I recently had a very special friend visit for a few days,and I wanted to take her to one of my favorite places amongst rolling hills and emerald valleys…a couple of days of exploring the creativity of others, indulging in homemade chocolate and spending quality time with my girls – a girls’ weekend away, what every feminine heart needs from time to time!
When going anywhere with the girls, I’m always aware of the activities that they would most enjoy. That which would stimulate them visually, and would expose them to more literacy and get them thinking creatively. Before having kids, restful places were quiet and dreamy, but over the past 5 years, this definition has drastically changed. A restful spot is one that safely caters for my children with activities and playgrounds that allow me to lounge back and enjoy a cappuccino and have an adult conversation without having to entertain them, if only for a little while. So when we’re out and about and looking for things to do and places to see, their needs and enjoyment are fore mostly important.
Fingering through the activity brochure for our weekend away, I kept being drawn to the area on the map of a place that I had once so enjoyed visiting… a special place that displays the work of very musical artists… artists that hand craft wind chimes. I remembered so enjoying exploring their various master pieces; the chimes that sound like the bells of the various famous cathedrals with delicate notes that you almost feel more than hear. I had enjoyed my visit many years ago, and thought that it would be a wonderful place to take my friend. On consideration, a rush of guilt filled me as I realized that this would be an outing that the girls would not enjoy as they would not be able to access the sounds. This would be an experience and celebration of sound, a complete contradiction to my recent embracement of silence. This would be something that I would enjoy but would mean very little for my girls….does it make this bad? selfish? thoughtless? These questions bounced around in my mind as we meandered down the dirt road that led to this acoustic heaven.
The clutter of guilt eased in an instant as I opened my car door and experienced the whispers of the distant chimes that were being caressed by the strong breeze. We were greeted by the artists, enthusiastic to see us experience their handiwork. We told them that the girls are deaf and without hesitation, they explained that if they cupped their little hands around some of the bigger pipes, they would be able to feel the vibrations. Relieved that they would be able to have some kind of experience, we continued our auditory tour. I fell in love with a smaller chime. Its high frequency song was so pleasant to my ears and caressing to my heart. But, if I bought it, it would only be for me to enjoy, as even aided, the girls have minimal access to high frequencies, and its pipes were too thin for them to be able to appreciate any vibration.
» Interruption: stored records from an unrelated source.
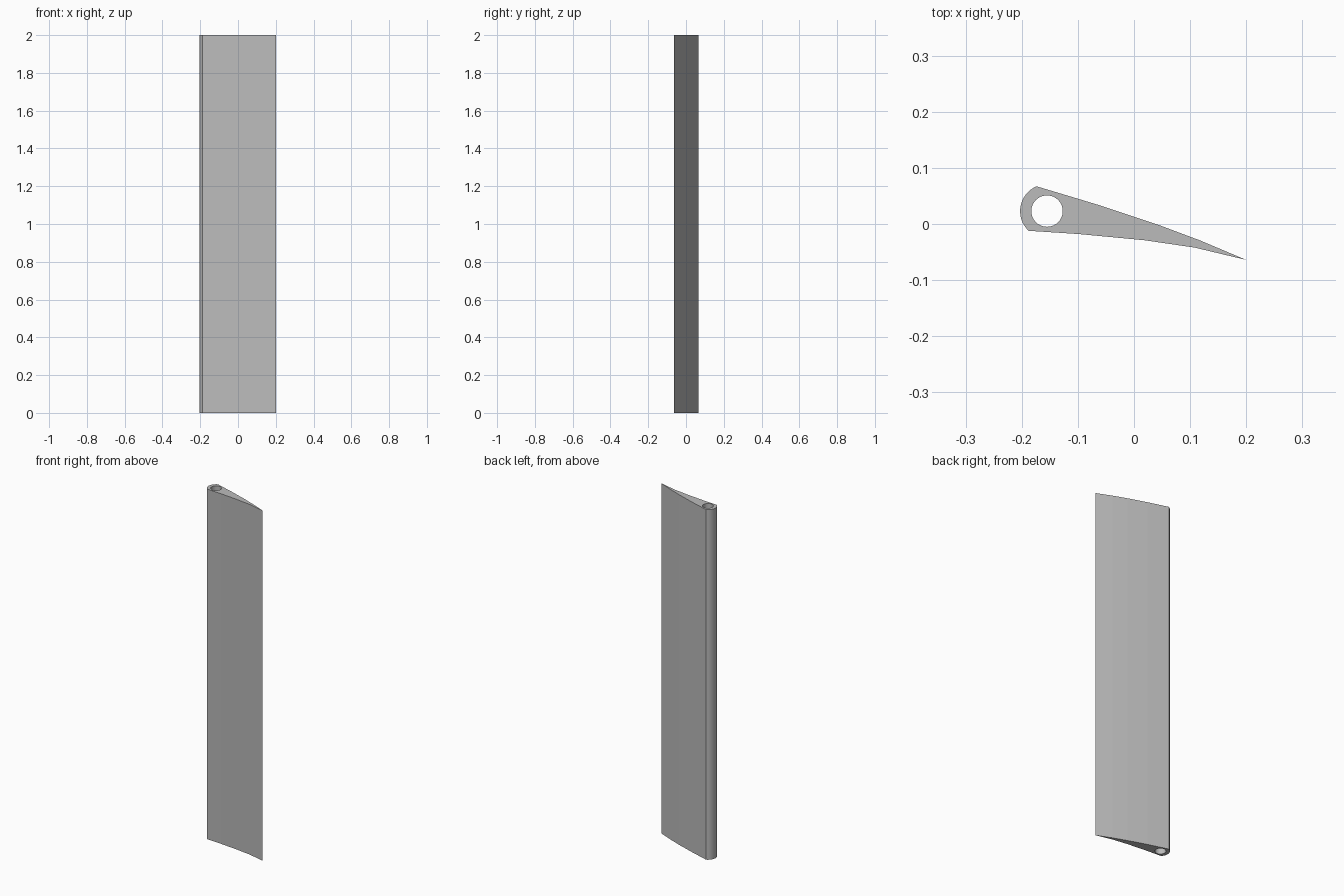
import bpy
from math import cos, sin, radians
from mathutils import Vector

default = bpy.data.objects.get("Cube")
if default:
    bpy.data.objects.remove(default)

HEIGHT = 2.0
PIVOT = Vector((-0.155, 0.023))


def arc(radius, start, end, steps):
    """Points on a circle around the pivot, angles in degrees."""
    angles = [radians(start + (end - start) * i / steps) for i in range(steps + 1)]
    return [PIVOT + radius * Vector((cos(a), sin(a))) for a in angles]


# Blade section: rounded nose, lower skin, sharp trailing edge, upper skin
nose = arc(0.048, 113, 227, 16)
lower = [(-0.097, -0.018), (0.019, -0.029), (0.108, -0.042)]
tip = [(0.2, -0.064)]
upper = [(0.117, -0.029), (0.042, -0.001), (-0.06, 0.033)]
outline = nose + lower + tip + upper

# Round bore for the pivot rod
bore = arc(0.028, 360, 0, 40)[:-1]

# Filled section extruded along the height
section = bpy.data.curves.new("blade_section", "CURVE")
section.dimensions = "2D"
section.fill_mode = "BOTH"
section.extrude = HEIGHT / 2
for loop in (outline, bore):
    spline = section.splines.new("POLY")
    spline.points.add(len(loop) - 1)
    spline.use_cyclic_u = True
    for point, (x, y) in zip(spline.points, loop):
        point.co = (x, y, 0, 1)

blade = bpy.data.objects.new("blade", section)
bpy.context.collection.objects.link(blade)
blade.location.z = HEIGHT / 2

# Turn the section into a clean mesh with consistent outward faces
bpy.ops.object.select_all(action="DESELECT")
blade.select_set(True)
bpy.context.view_layer.objects.active = blade
bpy.ops.object.convert(target="MESH")
blade = bpy.context.object
blade.name = "blade"
bpy.ops.object.mode_set(mode="EDIT")
bpy.ops.mesh.select_all(action="SELECT")
bpy.ops.mesh.remove_doubles(threshold=0.0001)
bpy.ops.mesh.normals_make_consistent(inside=False)
bpy.ops.object.mode_set(mode="OBJECT")
bpy.ops.object.shade_flat()

# Plain grey finish
grey = bpy.data.materials.new("light_grey")
grey.use_nodes = True
colour = (0.5, 0.5, 0.5, 1)
grey.diffuse_color = colour
grey.node_tree.nodes["Principled BSDF"].inputs["Base Color"].default_value = colour
blade.data.materials.clear()
blade.data.materials.append(grey)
I’ve got many things of my own that are for my exclusive pleasure, whether it be perfume or luxury bath oils, they do not evoke the same feelings of guilt that considering the purchase of this chime, was creating inside of me.
I’ve tried to make our home as deaf friendly as possible with lots of visual stimulation, photography expressing sign language, and I even have a pottery ear that I’ve adorned with a floral hearing aid as a unique piece of art to express my full acceptance of my journey, as a mom of deaf kids, to my girls. We’ve made enquiries about having our gate bell wired to our lights so that the bell tone would be accompanied by a light flicker so that the girls were always aware about what was happening in the home. Other details like the shape of my dining table, have been considered to ensure that this deaf family with hearing members is well considered. Our CDs have gathered dust as we’ve grieved the loss of sound whilst appreciating the need to minimize background noise for our girls, so what was this chime experience doing to me?
I am a mother of three incredible deaf girls – that is true. Two years ago I hadn’t given deafness a second thought, today I parent a deaf family with hearing members. But that is not all I am, and it’s okay to acknowledge that. I enjoy classical music and that’s okay to admit to my newly embraced deaf world. And, hang, I’m romanced by this chime that will never ever be experience or enjoyed by any of my beautiful three…and that’s okay.
As I’m typing this, the girls are at school, and I can hear the song of my “happy” chime gently chirping away. I have a small collection of classical piano CDs that I’ve dusted off, perching next to me, for me to enjoy when the girls are out. It’s okay to feel sad that my girls won’t experience these things the same way that I might, but not for one second do I underestimate that they may just experience things differently in so many other ways to me. I’m the mom of 3 deaf daughters, I celebrate that fact, but I’m also still the same me.